§ **YOUR ASSIGNMENT**
Take every line from the entries below that includes the word "high" and copy it.

Collected data:

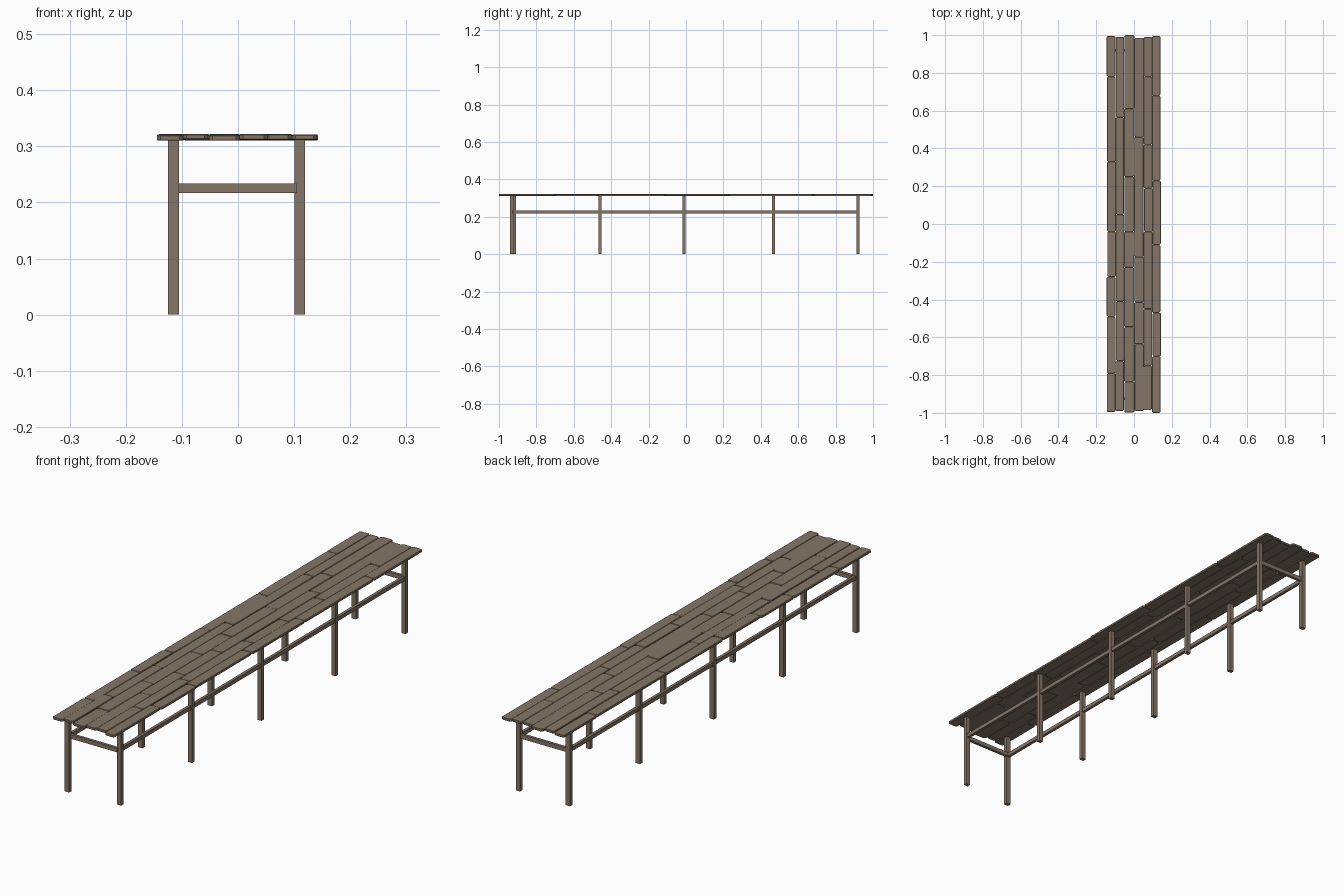
import bpy, bmesh, random

if "Cube" in bpy.data.objects:
    bpy.data.objects.remove(bpy.data.objects["Cube"])

random.seed(4)

wood = bpy.data.materials.new("weathered brown wood")
wood.diffuse_color = (0.235, 0.18, 0.135, 1)
wood.use_nodes = True
wood.node_tree.nodes["Principled BSDF"].inputs["Base Color"].default_value = wood.diffuse_color


def finish(name, bm):
    bmesh.ops.recalc_face_normals(bm, faces=bm.faces)
    me = bpy.data.meshes.new(name)
    bm.to_mesh(me)
    bm.free()
    me.materials.append(wood)
    ob = bpy.data.objects.new(name, me)
    bpy.context.collection.objects.link(ob)
    return ob


def box(name, x0, x1, y0, y1, z0, z1):
    bm = bmesh.new()
    bmesh.ops.create_cube(bm, size=1)
    for v in bm.verts:
        v.co.x = x1 if v.co.x > 0 else x0
        v.co.y = y1 if v.co.y > 0 else y0
        v.co.z = z1 if v.co.z > 0 else z0
    return finish(name, bm)


def plank(name, x0, x1, y0, y1, z0, z1):
    """Board with clipped corners and a slightly worn top and bottom edge."""
    c, b = 0.006, 0.0015
    loops = []
    for z, i in ((z0, b), (z0 + b, 0), (z1 - b, 0), (z1, b)):
        a0, a1, b0, b1 = x0 + i, x1 - i, y0 + i, y1 - i
        loops.append([(a0 + c, b0, z), (a1 - c, b0, z), (a1, b0 + c, z), (a1, b1 - c, z),
                      (a1 - c, b1, z), (a0 + c, b1, z), (a0, b1 - c, z), (a0, b0 + c, z)])
    bm = bmesh.new()
    rings = [[bm.verts.new(p) for p in ring] for ring in loops]
    for lo, hi in zip(rings, rings[1:]):
        for k in range(8):
            n = (k + 1) % 8
            bm.faces.new((lo[k], lo[n], hi[n], hi[k]))
    bm.faces.new(rings[0][::-1])
    bm.faces.new(rings[-1])
    return finish(name, bm)


# Top: six rows of boards, listed as x range and the joints along y
rows = [
    (-0.143, -0.097, (-0.995, -0.79, -0.49, -0.28, -0.04, 0.33, 0.78, 0.995)),
    (-0.097, -0.053, (-0.99, -0.725, -0.41, 0.05, 0.565, 0.99)),
    (-0.053, 0.001, (-0.998, -0.835, -0.545, -0.23, -0.04, 0.25, 0.61, 1.0)),
    (0.001, 0.051, (-0.99, -0.635, -0.415, -0.175, 0.46, 0.985)),
    (0.051, 0.097, (-0.985, -0.75, -0.45, -0.04, 0.19, 0.42, 0.78, 0.99)),
    (0.097, 0.141, (-1.0, -0.70, -0.47, -0.11, 0.23, 0.68, 0.995)),
]
for r, (x0, x1, ys) in enumerate(rows):
    for k, (y0, y1) in enumerate(zip(ys, ys[1:])):
        dx = random.uniform(-0.002, 0.002)
        dz = random.uniform(-0.0012, 0.0012)
        plank(f"top_plank_{r + 1}_{k + 1}", x0 + dx, x1 + dx, y0, y1,
              0.311 + dz, 0.321 + dz)

# Legs: five pairs
sides = {"left": (-0.125, -0.105), "right": (0.101, 0.119)}
leg_y = {"left": (-0.933, -0.46, -0.01, 0.468, 0.92),
         "right": (-0.917, -0.46, -0.01, 0.468, 0.92)}
for side, (x0, x1) in sides.items():
    for k, y in enumerate(leg_y[side]):
        box(f"{side}_leg_{k + 1}", x0, x1, y - 0.008, y + 0.008, 0, 0.312)
    # Long rail joining the legs on this side
    xm = (x0 + x1) / 2
    box(f"{side}_rail", xm - 0.006, xm + 0.006, leg_y[side][0], leg_y[side][-1], 0.217, 0.233)

# Cross rails at both ends
for name, y in (("front_cross_rail", -0.925), ("back_cross_rail", 0.92)):
    box(name, -0.108, 0.104, y - 0.006, y + 0.006, 0.2165, 0.2335)
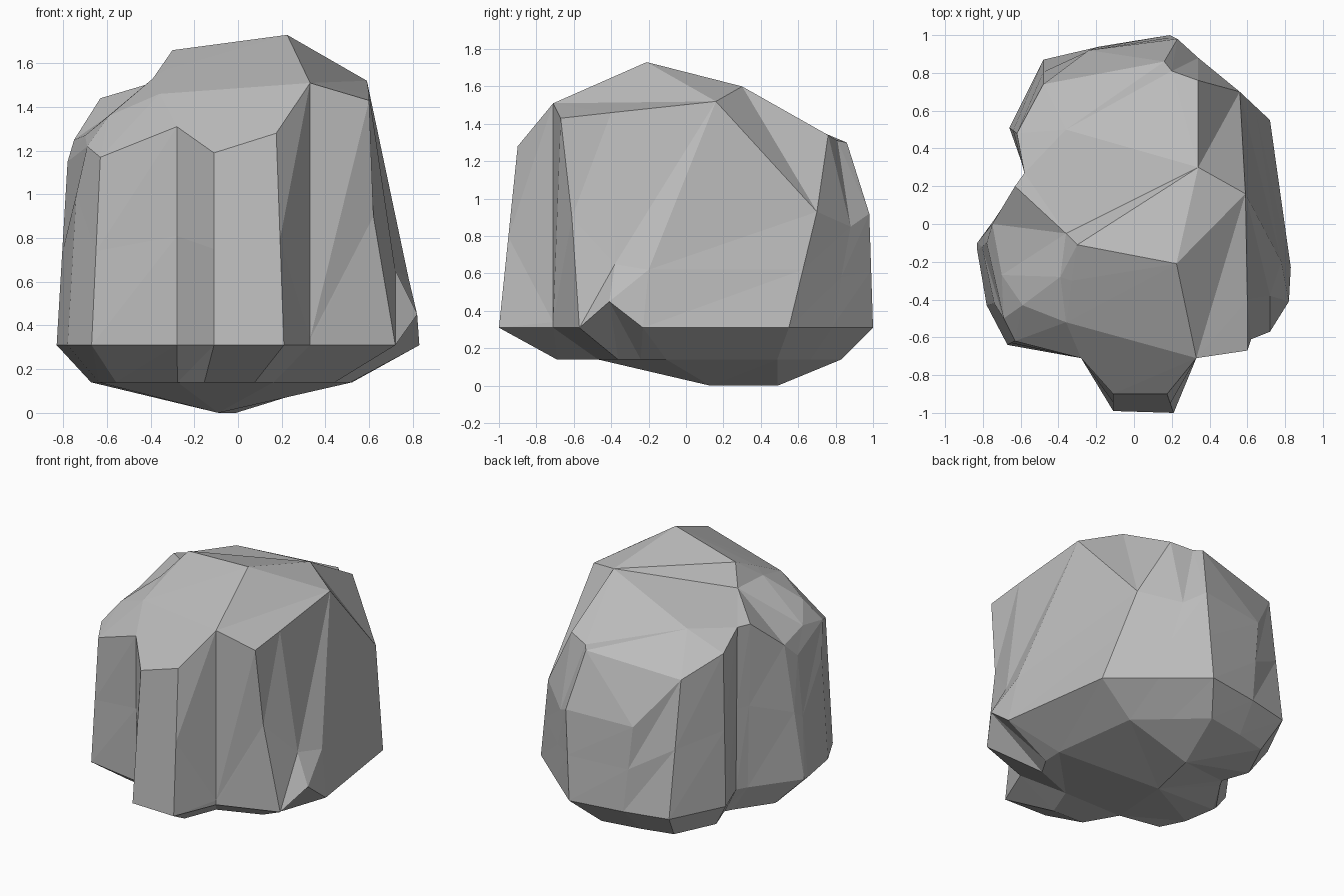
import bpy
import bmesh
from mathutils import Vector
from mathutils.geometry import delaunay_2d_cdt

default_cube = bpy.data.objects.get("Cube")
if default_cube:
    bpy.data.objects.remove(default_cube, do_unlink=True)

BASE_HEIGHT = .31
UNDER_HEIGHT = .14


def make_material(name, colour):
    material = bpy.data.materials.new(name)
    material.use_nodes = True
    material.diffuse_color = colour
    shader = next(n for n in material.node_tree.nodes if n.type == "BSDF_PRINCIPLED")
    shader.inputs["Base Color"].default_value = colour
    return material


def bridge(bm, lower, upper):
    """Join two closed rings of vertices with triangles."""
    count = len(lower)
    for i in range(count):
        j = (i + 1) % count
        bm.faces.new((lower[i], lower[j], upper[j]))
        bm.faces.new((lower[i], upper[j], upper[i]))


def cap(bm, ring, inner, creases=()):
    """Fill a ring with facets that pass through the inner points."""
    points = ring + inner
    flat = [Vector((v.co.x, v.co.y)) for v in points]
    outline = list(range(len(ring)))
    result = delaunay_2d_cdt(flat, list(creases), [outline], 1, 1e-5)
    faces, originals = result[2], result[3]
    for face in faces:
        corners = [points[originals[k][0]] for k in face]
        bm.faces.new(corners)


# Footprint at the widest level, anticlockwise from the front buttress
footprint = [
    (-.11, -.99), (.21, -1), (.33, -.71), (.72, -.57), (.82, -.41),
    (.83, -.23), (.72, .55), (.45, .78), (.19, 1), (-.18, .94),
    (-.48, .87), (-.66, .51), (-.57, .27), (-.61, .2), (-.83, -.1),
    (-.83, -.14), (-.78, -.43), (-.67, -.64), (-.28, -.71),
]

# Shoulder where the walls meet the crown, in the same order
shoulder = [
    (-.11, -.9, 1.19), (.175, -.9, 1.28), (.33, -.71, 1.51), (.6, -.67, 1.43),
    (.6, -.4, 1.46), (.59, .16, 1.52), (.56, .7, .93), (.34, .88, .85),
    (.23, .98, .92), (-.24, .92, .9), (-.48, .74, 1.22), (-.62, .48, 1.34),
    (-.58, .27, 1.43), (-.63, .2, 1.44), (-.75, 0, 1.25), (-.78, -.1, 1.15),
    (-.69, -.5, 1.22), (-.63, -.62, 1.17), (-.28, -.71, 1.31),
]

# Chips and hollows halfway up the walls, by footprint index
chips = {
    2: (.33, -.71, .34),
    3: (.62, -.61, .9),
    4: (.72, -.38, .65),
    5: (.78, -.2, .62),
    16: (-.74, -.42, 1),
}

# Peaks and corners of the crown
crown = {
    "summit": (.225, -.21, 1.73),
    "west_peak": (-.3, -.11, 1.66),
    "east_peak": (.34, .3, 1.6),
    "back_slope": (-.36, .5, 1.45),
    "west_saddle": (-.36, -.05, 1.52),
    "front_slope": (-.36, -.52, 1.46),
    "west_step": (-.33, -.3, 1.57),
    "west_ledge": (-.39, -.28, 1.53),
    "west_brow": (-.59, -.43, 1.36),
    "west_shelf": (-.7, -.27, 1.27),
    "back_corner": (.34, .76, 1.34),
    "back_notch": (.2, .81, 1.31),
    "back_lip": (.16, .86, 1.3),
}

# Ridge lines of the crown; numbers are shoulder points
ridges = [
    ("summit", 2), ("summit", "east_peak"), ("summit", "west_peak"),
    ("west_peak", "east_peak"), ("east_peak", "back_slope"),
    ("east_peak", 5), ("east_peak", 6), ("east_peak", "back_corner"),
    ("east_peak", "back_notch"), ("back_notch", "back_lip"),
    ("back_slope", 10), ("back_lip", 10), ("back_slope", "west_saddle"),
    ("west_saddle", "west_peak"), ("west_saddle", 13),
    ("west_peak", "west_step"), ("west_step", "front_slope"),
    ("west_brow", "west_ledge"), ("front_slope", 2), (2, 5),
]

bm = bmesh.new()
base = [bm.verts.new((x, y, BASE_HEIGHT)) for x, y in footprint]
base[4].co.z = .45  # chipped corner above the base line
rim = [bm.verts.new(p) for p in shoulder]
middle = []
for i, (low, high) in enumerate(zip(base, rim)):
    middle.append(bm.verts.new(chips.get(i, low.co.lerp(high.co, .5))))

# Underside tapers to a short keel
under = [bm.verts.new((.72 * x - .075, .76 * y + .07, UNDER_HEIGHT))
         for x, y in footprint]
keel = [bm.verts.new(p) for p in ((-.09, .13, 0), (-.01, .49, 0))]

bridge(bm, under, base)
bridge(bm, base, middle)
bridge(bm, middle, rim)

names = list(crown)
peaks = [bm.verts.new(crown[n]) for n in names]


def point_index(key):
    return key if isinstance(key, int) else len(rim) + names.index(key)


cap(bm, rim, peaks, [(point_index(a), point_index(b)) for a, b in ridges])
cap(bm, under, keel, [(len(under), len(under) + 1)])

bmesh.ops.recalc_face_normals(bm, faces=bm.faces[:])
mesh = bpy.data.meshes.new("boulder")
bm.to_mesh(mesh)
bm.free()

boulder = bpy.data.objects.new("boulder", mesh)
bpy.context.scene.collection.objects.link(boulder)
mesh.materials.append(make_material("stone grey", (.5, .5, .5, 1)))
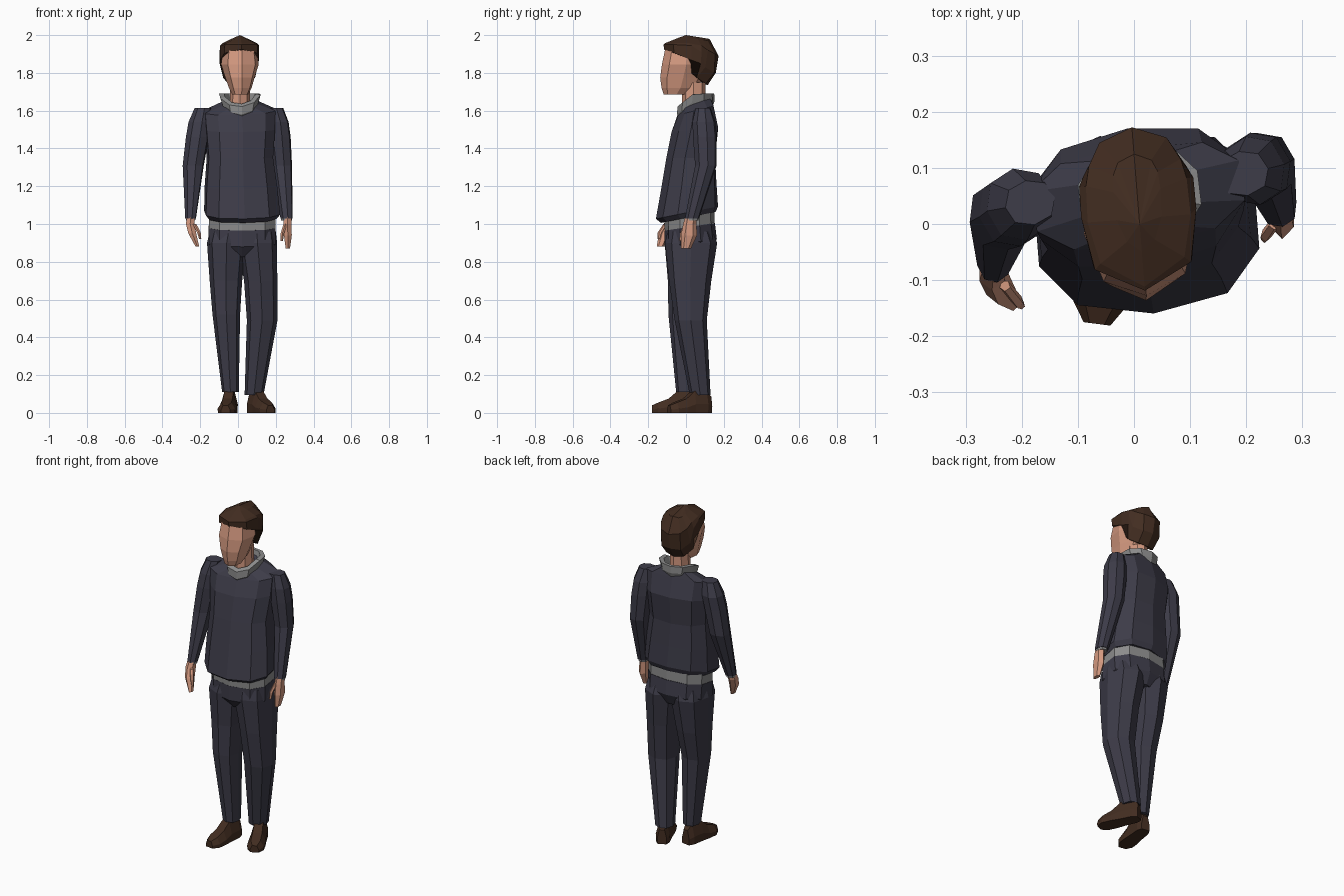
import bpy, bmesh, math
from mathutils import Vector, Matrix


def material(name, rgb):
    m = bpy.data.materials.new(name)
    m.diffuse_color = (*rgb, 1)
    return m


NAVY = material("navy cloth", (0.047, 0.045, 0.066))
SKIN = material("skin", (0.66, 0.32, 0.215))
BROWN = material("dark brown", (0.055, 0.026, 0.015))
GREY = material("grey cloth", (0.26, 0.26, 0.26))


def ring(cx, cy, cz, rx, ry, n=8, yaw=0.0, tilt=0.0, p=1.0):
    """Rounded cross-section; tilt raises z with y, p < 1 makes it boxier."""
    pts = []
    for i in range(n):
        a = 2 * math.pi * i / n - math.pi / 2
        c, s = math.cos(a), math.sin(a)
        x = math.copysign(abs(c) ** p, c) * rx if abs(c) > 1e-6 else 0
        y = math.copysign(abs(s) ** p, s) * ry if abs(s) > 1e-6 else 0
        v = Matrix.Rotation(yaw, 3, 'Z') @ Vector((x, y, 0))
        pts.append(Vector((cx + v.x, cy + v.y, cz + tilt * v.y)))
    return pts


def loft(name, rings, mat, tip=None, closed=True):
    bm = bmesh.new()
    rows = [[bm.verts.new(p) for p in r] for r in rings]
    n = len(rows[0])
    for a, b in zip(rows, rows[1:]):
        for i in range(n):
            bm.faces.new((a[i], a[(i + 1) % n], b[(i + 1) % n], b[i]))
    if closed:
        bm.faces.new(rows[0][::-1])
    if tip:
        t = bm.verts.new(tip)
        for i in range(n):
            bm.faces.new((rows[-1][i], rows[-1][(i + 1) % n], t))
    elif closed:
        bm.faces.new(rows[-1])
    bmesh.ops.recalc_face_normals(bm, faces=bm.faces)
    me = bpy.data.meshes.new(name)
    bm.to_mesh(me)
    bm.free()
    me.materials.append(mat)
    ob = bpy.data.objects.new(name, me)
    bpy.context.collection.objects.link(ob)
    return ob


def stack(name, rows, mat, **kw):
    return loft(name, [ring(*r, **kw) for r in rows], mat)


# Sweater body, hem tilted up at the back
loft("sweater_body", [
    ring(.022, .012, 1.035, .185, .145, 10, .08, .2, .8),
    ring(.022, .005, 1.06, .205, .165, 10, .08, .2, .8),
    ring(.016, .015, 1.2, .195, .147, 10, .1, .1, .8),
    ring(.01, .025, 1.35, .178, .13, 10, .12, 0, .8),
    ring(.008, .047, 1.5, .19, .125, 10, .15, .1, .8),
    ring(.007, .05, 1.6, .195, .092, 10, .15, .25, .8),
    ring(.01, .055, 1.64, .1, .08, 10, .12, .35, .9)], NAVY)


# Turned-up collar, falling to the front
def collar_ring(rx, ry, drop):
    pts = ring(.01, .052, 0, rx, ry, 10, .12)
    for p in pts:
        p.z = 1.69 - max(0, .04 - p.y) * .8 - drop
    return pts


loft("collar", [collar_ring(.092, .09, .065), collar_ring(.1, .1, .04),
                collar_ring(.113, .098, 0), collar_ring(.085, .08, .0),
                collar_ring(.06, .065, .06)], GREY)

# Undershirt band below the hem
stack("undershirt_band", [(.022, .02, .98, .183, .132), (.022, .018, 1.05, .183, .132)],
      GREY, n=10, tilt=.2, p=.8)

# Trousers
stack("trouser_hips", [(.02, .03, .84, .13, .1), (.022, .025, .9, .183, .138),
                       (.022, .02, .985, .185, .133)], NAVY, n=10, tilt=.15, p=.8)
stack("trouser_leg_left", [
    (-.04, .0, .11, .044, .052), (-.062, -.01, .52, .073, .083),
    (-.064, .012, .7, .086, .108), (-.06, .022, .9, .104, .135),
    (-.05, .022, .96, .1, .12)], NAVY, p=.85)
stack("trouser_leg_right", [
    (.085, .075, .095, .05, .055), (.128, .025, .49, .081, .085),
    (.12, .022, .7, .088, .112), (.103, .027, .9, .104, .138),
    (.1, .022, .96, .1, .12)], NAVY, p=.85)

# Sleeves, cuffs and hands
arms = {
    "left": ([(-.185, .038, 1.615, .045, .04), (-.203, .035, 1.54, .06, .065),
              (-.215, .025, 1.46, .062, .066), (-.237, .015, 1.31, .057, .062),
              (-.251, -.068, 1.03, .029, .037)],
             [(-.251, -.07, 1.045, .022, .028), (-.253, -.085, 1.0, .026, .033),
              (-.242, -.11, .95, .024, .033), (-.215, -.137, .88, .011, .018)],
             [(-.23, -.11, 1.0, .01, .01), (-.207, -.138, .955, .01, .012),
              (-.2, -.145, .92, .006, .007)]),
    "right": ([(.195, .09, 1.615, .045, .04), (.212, .095, 1.54, .057, .062),
               (.22, .1, 1.46, .06, .064), (.233, .105, 1.31, .054, .058),
               (.257, .032, 1.03, .033, .038)],
              [(.262, .028, 1.045, .023, .03), (.262, .02, 1.0, .024, .035),
               (.264, .016, .94, .024, .043), (.264, .0, .87, .013, .026)],
              [(.25, .0, 1.0, .01, .01), (.235, -.02, .95, .01, .012),
               (.232, -.026, .91, .006, .008)]),
}
for side, (sleeve, hand, thumb) in arms.items():
    stack("sleeve_" + side, sleeve, NAVY, yaw=.2, p=.9)
    x, y, z, rx, ry = sleeve[-1]
    stack("cuff_" + side, [(x, y, z + .01, rx - .003, ry - .003),
                           (x, y, z - .012, rx - .004, ry - .004)], GREY, yaw=.2)
    stack("hand_" + side, hand, SKIN, n=6)
    stack("thumb_" + side, thumb, SKIN, n=5)


# Shoes, lofted from heel to toe
def shoe(name, heel, toe):
    h, t = Vector((*heel, 0)), Vector((*toe, 0))
    d = t - h
    side = Vector((-d.y, d.x, 0)).normalized()
    rings = []
    for f, w, z in [(0, .026, .085), (.12, .039, .115), (.42, .042, .115),
                    (.62, .047, .075), (.85, .047, .055), (1, .024, .04)]:
        rings.append([h + d * f + side * w * a + Vector((0, 0, z * b)) for a, b in
                      [(-.95, 0), (-1, .4), (-.55, 1), (.55, 1), (1, .4), (.95, 0)]])
    loft(name, rings, BROWN)


shoe("shoe_left", (-.036, .055), (-.066, -.178))
shoe("shoe_right", (.07, .128), (.172, -.09))

# Neck and head
stack("neck", [(.01, .04, 1.57, .055, .062), (.01, .04, 1.75, .052, .062)], SKIN)
stack("head", [(.012, -.055, 1.685, .043, .063), (.012, -.035, 1.72, .06, .095),
               (.01, -.022, 1.775, .078, .115), (.01, -.008, 1.845, .1, .12),
               (.01, .0, 1.92, .09, .112), (.01, .01, 1.955, .07, .09)],
      SKIN, yaw=.1, p=.9)

# Hair cap: half outlines mirrored, hairline dropping behind the ears
halves = [
    [(0, -.117, 1.925), (.088, -.07, 1.905), (.103, .02, 1.868), (.102, .07, 1.85),
     (.085, .05, 1.775), (.055, .1, 1.742), (0, .115, 1.735)],
    [(0, -.119, 1.95), (.086, -.075, 1.95), (.103, .02, 1.945), (.102, .075, 1.91),
     (.092, .095, 1.83), (.06, .145, 1.8), (0, .158, 1.8)],
    [(0, -.112, 1.957), (.075, -.065, 1.957), (.092, .01, 1.957), (.09, .075, 1.945),
     (.082, .11, 1.92), (.06, .15, 1.9), (0, .173, 1.89)],
    [(0, -.05, 1.982), (.025, -.03, 1.982), (.04, .01, 1.982), (.042, .06, 1.978),
     (.04, .09, 1.974), (.03, .112, 1.972), (0, .125, 1.98)],
]
turn = Matrix.Translation((.01, 0, 0)) @ Matrix.Rotation(.08, 4, 'Z')
hair = [[turn @ Vector(p) for p in h + [(-x, y, z) for x, y, z in h[-2:0:-1]]]
        for h in halves]
loft("hair", hair, BROWN, tip=turn @ Vector((0, 0, 2.0)))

§ **ANSWER SECTION**
for i, (low, high) in enumerate(zip(base, rim)):
    middle.append(bm.verts.new(chips.get(i, low.co.lerp(high.co, .5))))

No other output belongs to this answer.